EXERCISE DETAILS: Please restate the records below word for word, leaving out every picture.

DATA FOR REVIEW:
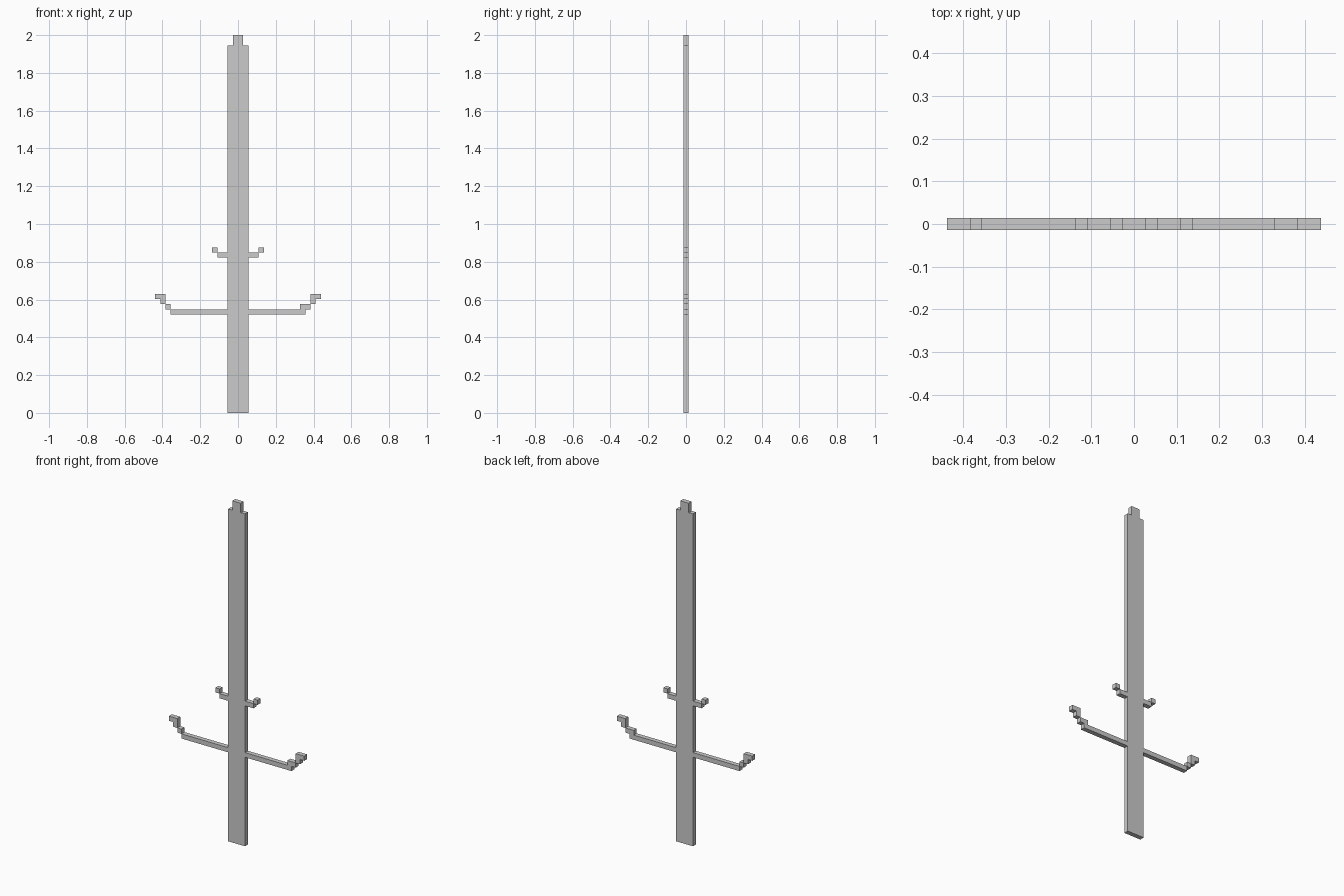
import bpy, bmesh, math

if "Cube" in bpy.data.objects:
    bpy.data.objects.remove(bpy.data.objects["Cube"])

U = 2 / 73          # one block; the sword is 73 blocks tall
H = U / 2           # half thickness


def block_part(name, rects):
    """Extrude a stepped block silhouette; rects are (x0, x1, z0, z1) in blocks."""
    cells = {(i, j) for x0, x1, z0, z1 in rects
             for i in range(x0, x1) for j in range(z0, z1)}
    bm = bmesh.new()
    cache = {}

    def vert(p, y):
        key = (p, y)
        if key not in cache:
            cache[key] = bm.verts.new((p[0] * U, y, p[1] * U))
        return cache[key]

    for i, j in sorted(cells):
        c = [(i, j), (i + 1, j), (i + 1, j + 1), (i, j + 1)]
        bm.faces.new([vert(p, -H) for p in c])
        bm.faces.new([vert(p, H) for p in reversed(c)])
        # side walls only on the outline
        for k, (di, dj) in enumerate([(0, -1), (1, 0), (0, 1), (-1, 0)]):
            if (i + di, j + dj) not in cells:
                a, b = c[k], c[(k + 1) % 4]
                bm.faces.new([vert(b, -H), vert(a, -H), vert(a, H), vert(b, H)])
    # merge coplanar blocks into large flat faces
    bmesh.ops.dissolve_limit(bm, angle_limit=math.radians(1),
                             verts=bm.verts[:], edges=bm.edges[:])
    me = bpy.data.meshes.new(name)
    bm.to_mesh(me)
    bm.free()
    ob = bpy.data.objects.new(name, me)
    bpy.context.collection.objects.link(ob)
    return ob


def mirror(rects):
    return [(-x1, -x0, z0, z1) for x0, x1, z0, z1 in rects]


# Blade with narrow tip
block_part("blade", [(-2, 2, 0, 71), (-1, 1, 71, 73)])

# Small upper prongs
prong = [(2, 4, 30, 31), (4, 5, 31, 32)]
block_part("upper_prong_right", prong)
block_part("upper_prong_left", mirror(prong))

# Long lower guard arms, the right one with a wider first step
arm = [(2, 13, 19, 20), (13, 14, 20, 21), (14, 15, 21, 22), (14, 16, 22, 23)]
block_part("guard_arm_right", arm + [(12, 13, 20, 21)])
block_part("guard_arm_left", mirror(arm))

EXERCISE ANSWER:
import bpy, bmesh, math

if "Cube" in bpy.data.objects:
    bpy.data.objects.remove(bpy.data.objects["Cube"])

U = 2 / 73          # one block; the sword is 73 blocks tall
H = U / 2           # half thickness


def block_part(name, rects):
    """Extrude a stepped block silhouette; rects are (x0, x1, z0, z1) in blocks."""
    cells = {(i, j) for x0, x1, z0, z1 in rects
             for i in range(x0, x1) for j in range(z0, z1)}
    bm = bmesh.new()
    cache = {}

    def vert(p, y):
        key = (p, y)
        if key not in cache:
            cache[key] = bm.verts.new((p[0] * U, y, p[1] * U))
        return cache[key]

    for i, j in sorted(cells):
        c = [(i, j), (i + 1, j), (i + 1, j + 1), (i, j + 1)]
        bm.faces.new([vert(p, -H) for p in c])
        bm.faces.new([vert(p, H) for p in reversed(c)])
        # side walls only on the outline
        for k, (di, dj) in enumerate([(0, -1), (1, 0), (0, 1), (-1, 0)]):
            if (i + di, j + dj) not in cells:
                a, b = c[k], c[(k + 1) % 4]
                bm.faces.new([vert(b, -H), vert(a, -H), vert(a, H), vert(b, H)])
    # merge coplanar blocks into large flat faces
    bmesh.ops.dissolve_limit(bm, angle_limit=math.radians(1),
                             verts=bm.verts[:], edges=bm.edges[:])
    me = bpy.data.meshes.new(name)
    bm.to_mesh(me)
    bm.free()
    ob = bpy.data.objects.new(name, me)
    bpy.context.collection.objects.link(ob)
    return ob


def mirror(rects):
    return [(-x1, -x0, z0, z1) for x0, x1, z0, z1 in rects]


# Blade with narrow tip
block_part("blade", [(-2, 2, 0, 71), (-1, 1, 71, 73)])

# Small upper prongs
prong = [(2, 4, 30, 31), (4, 5, 31, 32)]
block_part("upper_prong_right", prong)
block_part("upper_prong_left", mirror(prong))

# Long lower guard arms, the right one with a wider first step
arm = [(2, 13, 19, 20), (13, 14, 20, 21), (14, 15, 21, 22), (14, 16, 22, 23)]
block_part("guard_arm_right", arm + [(12, 13, 20, 21)])
block_part("guard_arm_left", mirror(arm))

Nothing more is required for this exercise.